In the current competitive environment organisations rely heavily on information technology to automate business processes, streamline operations, manage resources, and even store yottabytes of data. If you’re an IT or an infrastructure manager or a small or medium size business owner looking to grow then researching about keeping your systems healthy in the long run can be a good starting point and something worthwhile consideration.
Well with performance comes cost, and if you’re concerned about burning a hole in your client’s or your own pocket, then let me break the good news to you. Performance monitoring of your infrastructure doesn’t have to break bank account, and it can be achieved by some really cool tools out there available for free.
In today’s blog, I will give you a brief outline on a similar tool that can mind your servers while you’re peacefully sleeping (isn’t that so relieving?) along with some tidbits on what will be covered in future blog posts to keep you tuned. So, let’s get going!
What is Nagios XI?
Nagios XI is a comprehensive IT infrastructure monitoring tool that constantly checks on all mission-critical infrastructure components – including applications, services, operating systems, network protocols, system metrics and network infrastructure; thus providing you with a complete view of your entire IT operation network and business processes.
And guess what?! Nagios XI isn’t rocket science. Its integrated web-based configuration interface allows users to easily manage monitoring configurations through configuration wizards.
The other cool thing I like about Nagios XI is its notification feature, in which a user can set up alerts in form of emails being sent out to IT staff providing them with outage details so that they can start resolving issues immediately. Moreover, it also provides performance graphs which can be referred to in case of advance infrastructure planning.
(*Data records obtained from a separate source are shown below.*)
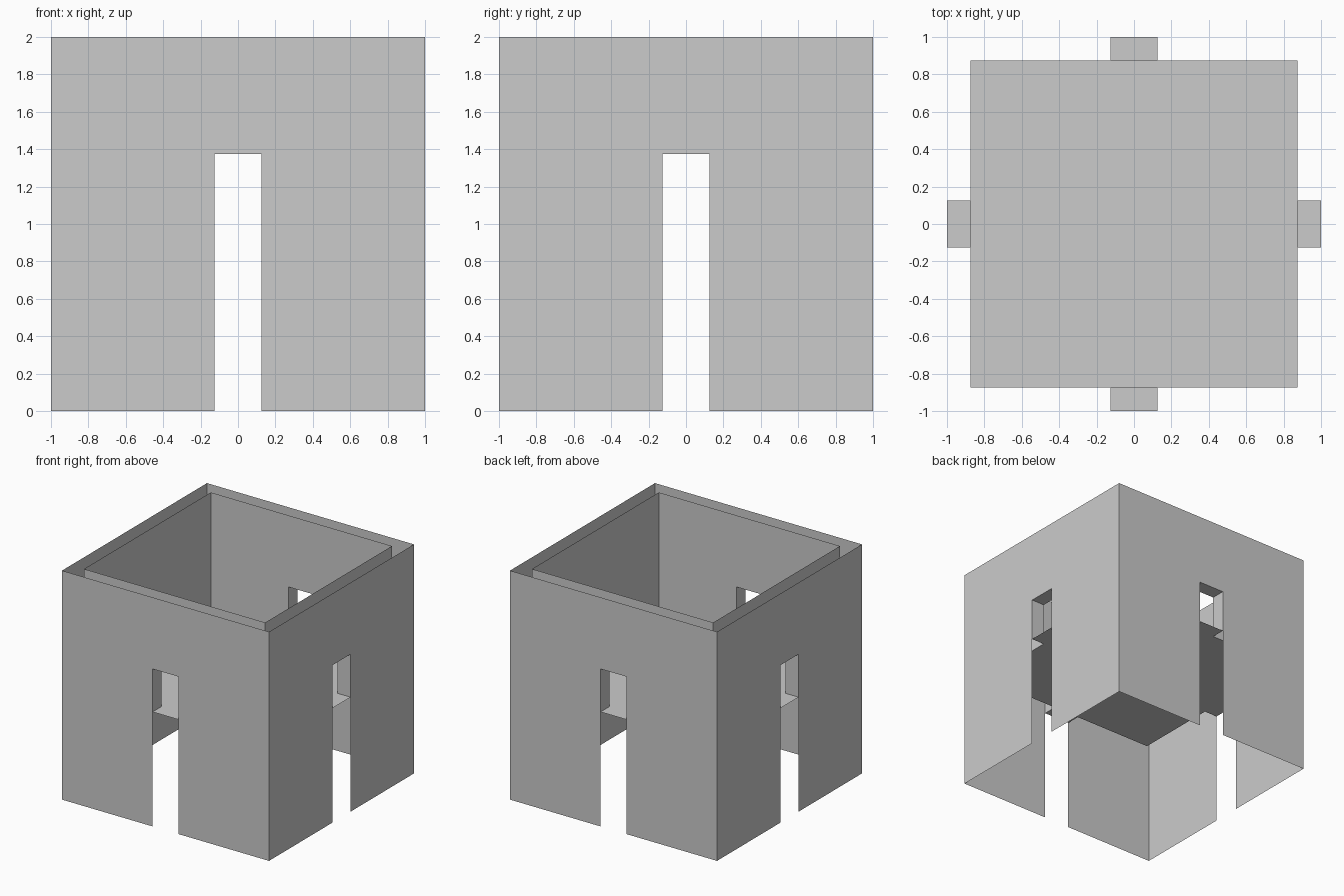
import bpy, bmesh
from math import pi
from mathutils import Matrix, Vector

if "Cube" in bpy.data.objects:
    bpy.data.objects.remove(bpy.data.objects["Cube"])

OUT, INN = 1.0, 0.875              # half widths of outer and inner shells
FLOOR, LINTEL, TOP = 1.0, 1.375, 2.0
DOOR = 0.125                       # half width of each doorway


def four_sided(name, polys, extra=()):
    """Repeat the front-side polygons around all four sides, weld, and make an object."""
    bm = bmesh.new()
    for k in range(4):
        rot = Matrix.Rotation(k * pi / 2, 3, 'Z')
        for poly in polys:
            bm.faces.new([bm.verts.new(rot @ Vector(p)) for p in poly])
    for poly in extra:
        bm.faces.new([bm.verts.new(p) for p in poly])
    bmesh.ops.remove_doubles(bm, verts=bm.verts, dist=1e-4)
    mesh = bpy.data.meshes.new(name)
    bm.to_mesh(mesh)
    bm.free()
    obj = bpy.data.objects.new(name, mesh)
    bpy.context.collection.objects.link(obj)
    return obj


def slotted_wall(half, base):
    """Front wall outline with a doorway slot, facing -y."""
    outline = [(-half, base), (-DOOR, base), (-DOOR, LINTEL), (DOOR, LINTEL),
               (DOOR, base), (half, base), (half, TOP), (-half, TOP)]
    return [(x, -half, z) for x, z in outline]


# Outer shell: thin walls down to the ground, facing outward
four_sided("outer_walls", [slotted_wall(OUT, 0.0)])

# Inner shell: thin walls standing on the floor, facing inward
four_sided("inner_walls", [slotted_wall(INN, FLOOR)[::-1]])

# Doorway linings: two jambs and a lintel between the shells
section = [(-DOOR, FLOOR), (-DOOR, LINTEL), (DOOR, LINTEL), (DOOR, FLOOR)]
lining = [[(a[0], -OUT, a[1]), (b[0], -OUT, b[1]), (b[0], -INN, b[1]), (a[0], -INN, a[1])]
          for a, b in zip(section, section[1:])]
four_sided("doorway_linings", lining)

# Floor: square room floor with a threshold at each doorway
threshold = [(-DOOR, -OUT, FLOOR), (DOOR, -OUT, FLOOR), (DOOR, -INN, FLOOR), (-DOOR, -INN, FLOOR)]
room = [(-INN, -INN, FLOOR), (INN, -INN, FLOOR), (INN, INN, FLOOR), (-INN, INN, FLOOR)]
four_sided("floor", [threshold], [room])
In this series of blog posts, I’ll be taking you through a small step-by-step tutorial on how you can set up a Nagios XI for your business, followed by some advance configuration settings. In the end, we will sum up with an automation task that uses ‘Bash-Shell’ scripting to rotate server logs, download them and format them into a performance report.
Well the fun has just began! I would like to hear from you about how you are planning to monitor your IT infrastructure performance? Drop in a line or two. Meanwhile, I’ll get back to writing the second blog.